§ **EXERCISE**: Quote all entries exactly, leaving pictures aside.

§ **SOURCE RECORDS**:
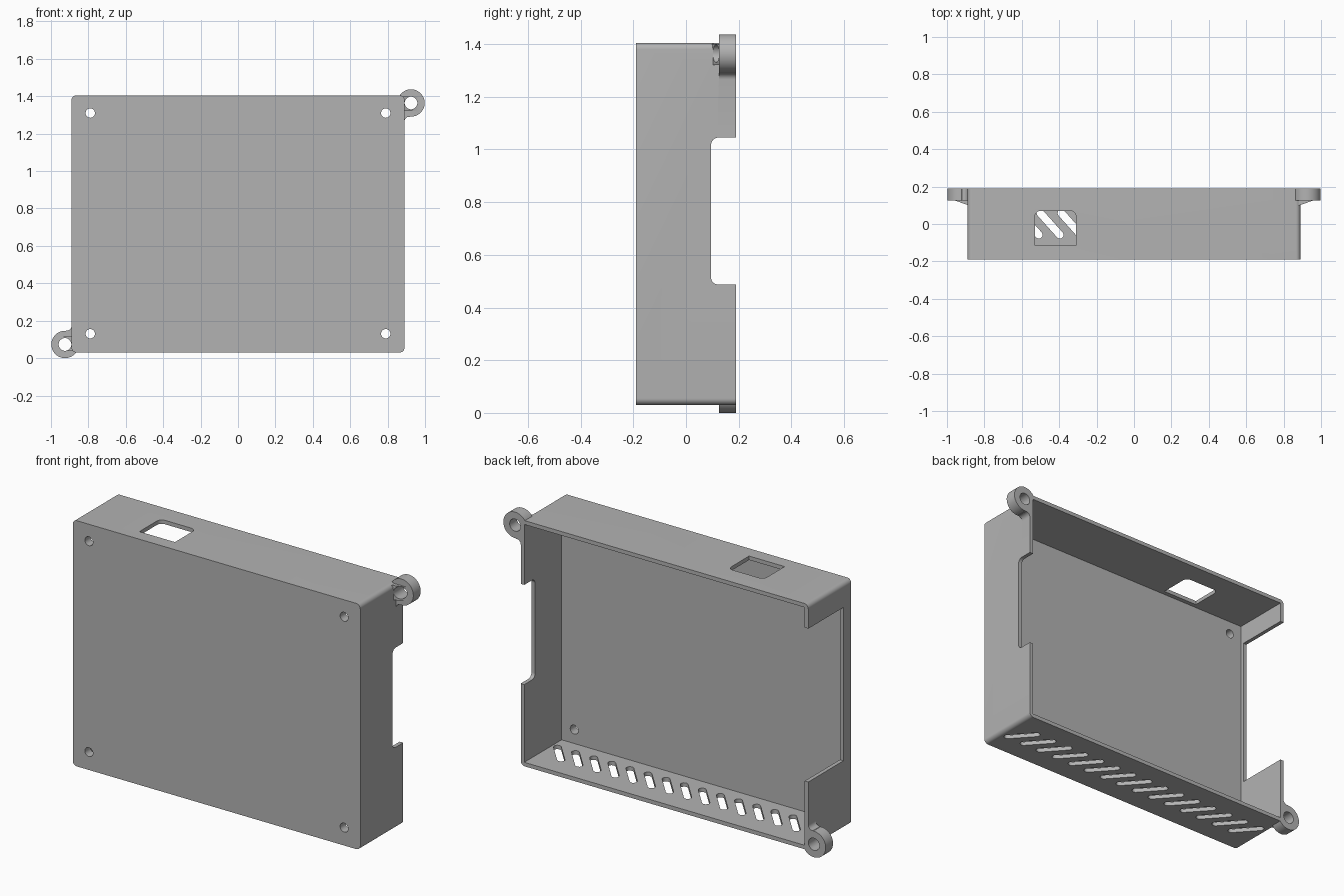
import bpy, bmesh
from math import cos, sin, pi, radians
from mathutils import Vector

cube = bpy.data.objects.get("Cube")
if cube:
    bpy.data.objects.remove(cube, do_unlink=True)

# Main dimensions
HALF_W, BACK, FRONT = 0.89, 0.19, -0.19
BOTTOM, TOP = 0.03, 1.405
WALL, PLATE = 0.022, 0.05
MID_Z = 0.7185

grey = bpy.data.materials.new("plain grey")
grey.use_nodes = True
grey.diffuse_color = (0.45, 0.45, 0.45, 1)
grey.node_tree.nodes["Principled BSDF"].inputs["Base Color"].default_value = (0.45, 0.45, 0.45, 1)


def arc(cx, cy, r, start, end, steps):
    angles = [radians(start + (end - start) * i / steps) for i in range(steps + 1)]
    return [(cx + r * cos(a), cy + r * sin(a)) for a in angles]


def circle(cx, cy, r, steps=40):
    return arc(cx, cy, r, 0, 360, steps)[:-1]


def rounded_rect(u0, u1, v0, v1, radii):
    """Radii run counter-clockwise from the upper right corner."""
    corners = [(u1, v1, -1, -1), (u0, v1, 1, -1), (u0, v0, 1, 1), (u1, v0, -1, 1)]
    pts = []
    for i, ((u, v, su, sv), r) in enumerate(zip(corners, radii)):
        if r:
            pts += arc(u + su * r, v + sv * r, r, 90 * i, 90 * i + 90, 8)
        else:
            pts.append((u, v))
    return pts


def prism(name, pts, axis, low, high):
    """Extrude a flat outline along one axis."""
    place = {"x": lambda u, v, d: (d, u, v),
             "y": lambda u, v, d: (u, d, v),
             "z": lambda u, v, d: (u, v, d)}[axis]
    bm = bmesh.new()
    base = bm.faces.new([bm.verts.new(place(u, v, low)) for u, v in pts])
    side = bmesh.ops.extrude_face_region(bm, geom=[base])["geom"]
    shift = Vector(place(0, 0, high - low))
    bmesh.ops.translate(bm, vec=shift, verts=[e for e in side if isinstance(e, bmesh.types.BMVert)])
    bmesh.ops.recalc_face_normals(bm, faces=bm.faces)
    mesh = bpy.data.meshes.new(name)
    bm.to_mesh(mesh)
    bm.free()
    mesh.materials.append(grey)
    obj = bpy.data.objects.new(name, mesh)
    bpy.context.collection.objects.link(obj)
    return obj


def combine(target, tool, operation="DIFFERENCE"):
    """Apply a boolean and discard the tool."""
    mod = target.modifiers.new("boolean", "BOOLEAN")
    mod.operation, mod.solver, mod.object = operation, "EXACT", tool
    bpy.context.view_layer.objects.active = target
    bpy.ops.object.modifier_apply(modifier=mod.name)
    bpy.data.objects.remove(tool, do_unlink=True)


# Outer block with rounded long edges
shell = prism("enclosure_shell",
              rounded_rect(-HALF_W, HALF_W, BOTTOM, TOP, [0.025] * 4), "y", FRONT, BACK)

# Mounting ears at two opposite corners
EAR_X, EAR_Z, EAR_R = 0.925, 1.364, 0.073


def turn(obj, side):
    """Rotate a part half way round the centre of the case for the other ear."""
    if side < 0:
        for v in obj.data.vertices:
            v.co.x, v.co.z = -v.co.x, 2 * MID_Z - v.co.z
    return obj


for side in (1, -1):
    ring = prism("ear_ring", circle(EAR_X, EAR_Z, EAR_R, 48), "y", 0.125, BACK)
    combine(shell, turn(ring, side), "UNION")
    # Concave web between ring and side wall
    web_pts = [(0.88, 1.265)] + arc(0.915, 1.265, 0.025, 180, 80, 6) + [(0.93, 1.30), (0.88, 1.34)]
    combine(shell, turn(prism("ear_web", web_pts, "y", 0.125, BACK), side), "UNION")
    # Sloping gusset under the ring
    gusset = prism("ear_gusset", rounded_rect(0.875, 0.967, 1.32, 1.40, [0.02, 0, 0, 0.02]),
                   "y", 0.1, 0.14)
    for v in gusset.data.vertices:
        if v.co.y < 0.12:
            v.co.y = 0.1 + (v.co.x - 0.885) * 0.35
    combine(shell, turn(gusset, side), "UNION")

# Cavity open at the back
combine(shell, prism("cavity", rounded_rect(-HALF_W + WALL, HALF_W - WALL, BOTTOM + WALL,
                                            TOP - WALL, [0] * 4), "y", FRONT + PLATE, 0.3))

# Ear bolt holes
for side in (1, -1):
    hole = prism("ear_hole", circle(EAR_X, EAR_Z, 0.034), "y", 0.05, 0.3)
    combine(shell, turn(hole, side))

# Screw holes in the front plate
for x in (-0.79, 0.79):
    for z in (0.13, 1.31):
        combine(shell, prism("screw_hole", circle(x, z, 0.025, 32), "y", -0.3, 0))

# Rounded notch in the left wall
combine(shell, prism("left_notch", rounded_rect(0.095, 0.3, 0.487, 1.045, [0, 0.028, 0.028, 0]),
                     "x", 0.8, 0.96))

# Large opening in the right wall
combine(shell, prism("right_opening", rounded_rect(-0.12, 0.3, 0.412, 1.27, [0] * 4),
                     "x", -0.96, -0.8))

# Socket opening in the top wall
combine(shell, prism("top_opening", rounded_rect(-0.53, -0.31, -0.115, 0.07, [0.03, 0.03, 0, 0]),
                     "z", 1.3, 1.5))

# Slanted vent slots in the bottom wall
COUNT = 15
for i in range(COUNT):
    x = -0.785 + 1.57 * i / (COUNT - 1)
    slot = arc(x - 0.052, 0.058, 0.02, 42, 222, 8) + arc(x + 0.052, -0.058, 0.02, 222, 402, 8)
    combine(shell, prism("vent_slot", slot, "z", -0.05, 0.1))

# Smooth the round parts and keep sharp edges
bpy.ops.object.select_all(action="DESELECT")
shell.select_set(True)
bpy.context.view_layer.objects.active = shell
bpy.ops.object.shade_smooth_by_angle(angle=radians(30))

§ **TASK OUTPUT**:
import bpy, bmesh
from math import cos, sin, pi, radians
from mathutils import Vector

cube = bpy.data.objects.get("Cube")
if cube:
    bpy.data.objects.remove(cube, do_unlink=True)

# Main dimensions
HALF_W, BACK, FRONT = 0.89, 0.19, -0.19
BOTTOM, TOP = 0.03, 1.405
WALL, PLATE = 0.022, 0.05
MID_Z = 0.7185

grey = bpy.data.materials.new("plain grey")
grey.use_nodes = True
grey.diffuse_color = (0.45, 0.45, 0.45, 1)
grey.node_tree.nodes["Principled BSDF"].inputs["Base Color"].default_value = (0.45, 0.45, 0.45, 1)


def arc(cx, cy, r, start, end, steps):
    angles = [radians(start + (end - start) * i / steps) for i in range(steps + 1)]
    return [(cx + r * cos(a), cy + r * sin(a)) for a in angles]


def circle(cx, cy, r, steps=40):
    return arc(cx, cy, r, 0, 360, steps)[:-1]


def rounded_rect(u0, u1, v0, v1, radii):
    """Radii run counter-clockwise from the upper right corner."""
    corners = [(u1, v1, -1, -1), (u0, v1, 1, -1), (u0, v0, 1, 1), (u1, v0, -1, 1)]
    pts = []
    for i, ((u, v, su, sv), r) in enumerate(zip(corners, radii)):
        if r:
            pts += arc(u + su * r, v + sv * r, r, 90 * i, 90 * i + 90, 8)
        else:
            pts.append((u, v))
    return pts


def prism(name, pts, axis, low, high):
    """Extrude a flat outline along one axis."""
    place = {"x": lambda u, v, d: (d, u, v),
             "y": lambda u, v, d: (u, d, v),
             "z": lambda u, v, d: (u, v, d)}[axis]
    bm = bmesh.new()
    base = bm.faces.new([bm.verts.new(place(u, v, low)) for u, v in pts])
    side = bmesh.ops.extrude_face_region(bm, geom=[base])["geom"]
    shift = Vector(place(0, 0, high - low))
    bmesh.ops.translate(bm, vec=shift, verts=[e for e in side if isinstance(e, bmesh.types.BMVert)])
    bmesh.ops.recalc_face_normals(bm, faces=bm.faces)
    mesh = bpy.data.meshes.new(name)
    bm.to_mesh(mesh)
    bm.free()
    mesh.materials.append(grey)
    obj = bpy.data.objects.new(name, mesh)
    bpy.context.collection.objects.link(obj)
    return obj


def combine(target, tool, operation="DIFFERENCE"):
    """Apply a boolean and discard the tool."""
    mod = target.modifiers.new("boolean", "BOOLEAN")
    mod.operation, mod.solver, mod.object = operation, "EXACT", tool
    bpy.context.view_layer.objects.active = target
    bpy.ops.object.modifier_apply(modifier=mod.name)
    bpy.data.objects.remove(tool, do_unlink=True)


# Outer block with rounded long edges
shell = prism("enclosure_shell",
              rounded_rect(-HALF_W, HALF_W, BOTTOM, TOP, [0.025] * 4), "y", FRONT, BACK)

# Mounting ears at two opposite corners
EAR_X, EAR_Z, EAR_R = 0.925, 1.364, 0.073


def turn(obj, side):
    """Rotate a part half way round the centre of the case for the other ear."""
    if side < 0:
        for v in obj.data.vertices:
            v.co.x, v.co.z = -v.co.x, 2 * MID_Z - v.co.z
    return obj


for side in (1, -1):
    ring = prism("ear_ring", circle(EAR_X, EAR_Z, EAR_R, 48), "y", 0.125, BACK)
    combine(shell, turn(ring, side), "UNION")
    # Concave web between ring and side wall
    web_pts = [(0.88, 1.265)] + arc(0.915, 1.265, 0.025, 180, 80, 6) + [(0.93, 1.30), (0.88, 1.34)]
    combine(shell, turn(prism("ear_web", web_pts, "y", 0.125, BACK), side), "UNION")
    # Sloping gusset under the ring
    gusset = prism("ear_gusset", rounded_rect(0.875, 0.967, 1.32, 1.40, [0.02, 0, 0, 0.02]),
                   "y", 0.1, 0.14)
    for v in gusset.data.vertices:
        if v.co.y < 0.12:
            v.co.y = 0.1 + (v.co.x - 0.885) * 0.35
    combine(shell, turn(gusset, side), "UNION")

# Cavity open at the back
combine(shell, prism("cavity", rounded_rect(-HALF_W + WALL, HALF_W - WALL, BOTTOM + WALL,
                                            TOP - WALL, [0] * 4), "y", FRONT + PLATE, 0.3))

# Ear bolt holes
for side in (1, -1):
    hole = prism("ear_hole", circle(EAR_X, EAR_Z, 0.034), "y", 0.05, 0.3)
    combine(shell, turn(hole, side))

# Screw holes in the front plate
for x in (-0.79, 0.79):
    for z in (0.13, 1.31):
        combine(shell, prism("screw_hole", circle(x, z, 0.025, 32), "y", -0.3, 0))

# Rounded notch in the left wall
combine(shell, prism("left_notch", rounded_rect(0.095, 0.3, 0.487, 1.045, [0, 0.028, 0.028, 0]),
                     "x", 0.8, 0.96))

# Large opening in the right wall
combine(shell, prism("right_opening", rounded_rect(-0.12, 0.3, 0.412, 1.27, [0] * 4),
                     "x", -0.96, -0.8))

# Socket opening in the top wall
combine(shell, prism("top_opening", rounded_rect(-0.53, -0.31, -0.115, 0.07, [0.03, 0.03, 0, 0]),
                     "z", 1.3, 1.5))

# Slanted vent slots in the bottom wall
COUNT = 15
for i in range(COUNT):
    x = -0.785 + 1.57 * i / (COUNT - 1)
    slot = arc(x - 0.052, 0.058, 0.02, 42, 222, 8) + arc(x + 0.052, -0.058, 0.02, 222, 402, 8)
    combine(shell, prism("vent_slot", slot, "z", -0.05, 0.1))

# Smooth the round parts and keep sharp edges
bpy.ops.object.select_all(action="DESELECT")
shell.select_set(True)
bpy.context.view_layer.objects.active = shell
bpy.ops.object.shade_smooth_by_angle(angle=radians(30))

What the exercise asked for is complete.